A Gigantic T-35 Tank Rolls Out of a Factory, 80 Years After Production Ended
Five turrets, thin armor
In April 2018, a very large and interesting machine rolled out of a military museum in Verkhnyaya Pyshma, a town in Russia’s Sverdlovsk region. It was a T-35 — one of the most bizarre tanks of the interwar period and known in particular for its five turrets, huge size and short performance on the battlefield.
Note — this T-35 is not authentic.
The Ufa-Holding Museum of Military Equipment constructed a non-moving T-35 for an exhibit and then upgraded it into a working vehicle with a diesel engine, as opposed to the original T-35’s Mikulin M-17 petrol engine. The Red Army manufactured 63 — including two prototypes — of the enormous, multi-turreted tanks between 1933 and 1938, but only one continues to survive to the present day. That one is based at Moscow’s Kubinka Tank Museum, and is operational.
The reproduction in Sverdlovsk is beautiful — and goofy, like a tracked battleship floating over land seen in this video from the Russian Ministry of Defense’s T.V. channel.
The T-35 was the larger cousin of the three-turreted T-28, as both shared many parts. The T-35’s main cannon was a 76-millimeter gun housed in a central turret. Two 45-millimeter guns and two machine guns rested around the main cannon in individual turrets. Of course, this increased the crew size considerably — to 10 crew members including a driver, commander, two crew members each of the three cannon turrets, along with two machine gunners.
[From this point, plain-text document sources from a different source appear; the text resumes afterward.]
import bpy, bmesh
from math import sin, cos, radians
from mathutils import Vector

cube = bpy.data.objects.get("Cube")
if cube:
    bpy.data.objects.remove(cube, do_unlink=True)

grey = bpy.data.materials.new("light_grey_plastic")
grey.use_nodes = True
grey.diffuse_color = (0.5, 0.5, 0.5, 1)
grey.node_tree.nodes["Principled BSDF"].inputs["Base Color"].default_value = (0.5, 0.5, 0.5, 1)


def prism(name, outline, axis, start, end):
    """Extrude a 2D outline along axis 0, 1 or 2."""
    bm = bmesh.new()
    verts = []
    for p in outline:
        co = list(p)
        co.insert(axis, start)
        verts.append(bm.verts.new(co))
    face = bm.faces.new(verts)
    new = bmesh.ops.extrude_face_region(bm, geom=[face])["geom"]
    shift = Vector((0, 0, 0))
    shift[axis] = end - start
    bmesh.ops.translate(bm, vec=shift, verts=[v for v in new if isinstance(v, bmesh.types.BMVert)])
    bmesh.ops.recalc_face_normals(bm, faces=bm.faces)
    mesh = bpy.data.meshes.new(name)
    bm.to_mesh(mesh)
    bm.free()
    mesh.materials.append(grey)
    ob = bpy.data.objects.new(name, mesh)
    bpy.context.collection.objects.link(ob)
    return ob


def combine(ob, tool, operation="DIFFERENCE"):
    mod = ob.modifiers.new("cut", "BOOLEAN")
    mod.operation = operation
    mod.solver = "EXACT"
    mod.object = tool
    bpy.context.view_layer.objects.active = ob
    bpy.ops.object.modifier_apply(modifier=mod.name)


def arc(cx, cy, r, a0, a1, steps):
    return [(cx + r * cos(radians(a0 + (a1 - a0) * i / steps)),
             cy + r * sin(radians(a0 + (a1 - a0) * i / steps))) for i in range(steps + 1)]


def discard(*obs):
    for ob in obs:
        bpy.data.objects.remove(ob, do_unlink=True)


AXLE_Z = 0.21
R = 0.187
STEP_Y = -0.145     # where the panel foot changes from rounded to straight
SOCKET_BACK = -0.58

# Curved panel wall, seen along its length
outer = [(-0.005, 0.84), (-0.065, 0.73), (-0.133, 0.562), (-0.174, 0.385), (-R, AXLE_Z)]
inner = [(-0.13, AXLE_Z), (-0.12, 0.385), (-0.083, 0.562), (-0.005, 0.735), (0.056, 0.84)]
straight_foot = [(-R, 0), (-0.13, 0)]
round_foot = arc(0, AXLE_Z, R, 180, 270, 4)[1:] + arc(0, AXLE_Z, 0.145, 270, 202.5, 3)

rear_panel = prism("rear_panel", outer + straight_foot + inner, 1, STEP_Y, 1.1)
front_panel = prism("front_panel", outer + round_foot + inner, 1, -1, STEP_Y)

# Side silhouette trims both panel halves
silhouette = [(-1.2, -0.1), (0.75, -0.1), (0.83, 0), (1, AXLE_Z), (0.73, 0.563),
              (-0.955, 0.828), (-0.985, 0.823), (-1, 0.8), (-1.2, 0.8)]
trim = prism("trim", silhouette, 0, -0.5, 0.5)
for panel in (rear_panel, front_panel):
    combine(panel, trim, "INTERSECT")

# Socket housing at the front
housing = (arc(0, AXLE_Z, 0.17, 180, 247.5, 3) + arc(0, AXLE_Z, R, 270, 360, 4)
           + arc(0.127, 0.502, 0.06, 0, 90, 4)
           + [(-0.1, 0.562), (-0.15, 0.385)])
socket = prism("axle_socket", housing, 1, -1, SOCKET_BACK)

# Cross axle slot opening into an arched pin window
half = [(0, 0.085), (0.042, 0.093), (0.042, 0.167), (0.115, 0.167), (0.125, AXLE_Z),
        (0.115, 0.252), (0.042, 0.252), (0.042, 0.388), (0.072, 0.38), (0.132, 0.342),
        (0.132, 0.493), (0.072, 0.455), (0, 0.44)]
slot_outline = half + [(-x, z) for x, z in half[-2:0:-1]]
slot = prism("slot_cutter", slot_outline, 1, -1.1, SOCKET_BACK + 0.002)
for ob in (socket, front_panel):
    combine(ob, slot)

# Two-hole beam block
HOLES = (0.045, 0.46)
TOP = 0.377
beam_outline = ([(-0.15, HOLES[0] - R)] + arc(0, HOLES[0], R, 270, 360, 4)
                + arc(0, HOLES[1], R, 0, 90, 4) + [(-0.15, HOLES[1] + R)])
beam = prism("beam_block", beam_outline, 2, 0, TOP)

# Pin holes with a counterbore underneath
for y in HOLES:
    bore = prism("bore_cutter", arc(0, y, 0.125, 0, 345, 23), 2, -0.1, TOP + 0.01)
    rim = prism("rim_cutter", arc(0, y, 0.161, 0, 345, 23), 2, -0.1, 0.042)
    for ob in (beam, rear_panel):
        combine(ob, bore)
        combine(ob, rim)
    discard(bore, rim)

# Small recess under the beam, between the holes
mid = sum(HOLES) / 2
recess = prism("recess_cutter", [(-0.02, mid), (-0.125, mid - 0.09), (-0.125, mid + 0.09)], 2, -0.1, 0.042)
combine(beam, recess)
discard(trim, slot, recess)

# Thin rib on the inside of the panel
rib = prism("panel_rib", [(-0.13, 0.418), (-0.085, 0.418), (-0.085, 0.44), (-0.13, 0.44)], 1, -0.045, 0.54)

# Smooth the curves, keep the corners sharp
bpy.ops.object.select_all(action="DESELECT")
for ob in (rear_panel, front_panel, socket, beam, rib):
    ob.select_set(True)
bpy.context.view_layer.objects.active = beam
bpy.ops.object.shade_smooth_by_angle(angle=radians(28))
The most comprehensive online source for the T-35 is from Francis Pulham at the Tank Encyclopedia, and he describes some of the odd adaptations to make the tank more survivable. One feature that stands out are the lengthy, 10-millimeter-thick armored side skirts riveted into place over the wheels — which were themselves connected in a series of complicated wheel trucks.
The riveted design, instead of a welded one, would likely have been an issue in combat. Imagine the rivets turning into small pieces of flying shrapnel after a hit.
Impressive though it was, the T-28’s thin armor, size and numerous mechanical problems added up to make it an impractical tank for the demands of modern armored warfare. The machines were perhaps more useful as propaganda symbols, as the Red Army loved to show them off in annual military parades.
“They were symbols of the new industrial and military strength that the USSR had gained over the previous decade,” Pulham writes.
We’ll probably see this new reproduction T-35 again. Verkhnyaya Pyshma is famous for the historical tanks and armored vehicles which mark its Victory Day parades.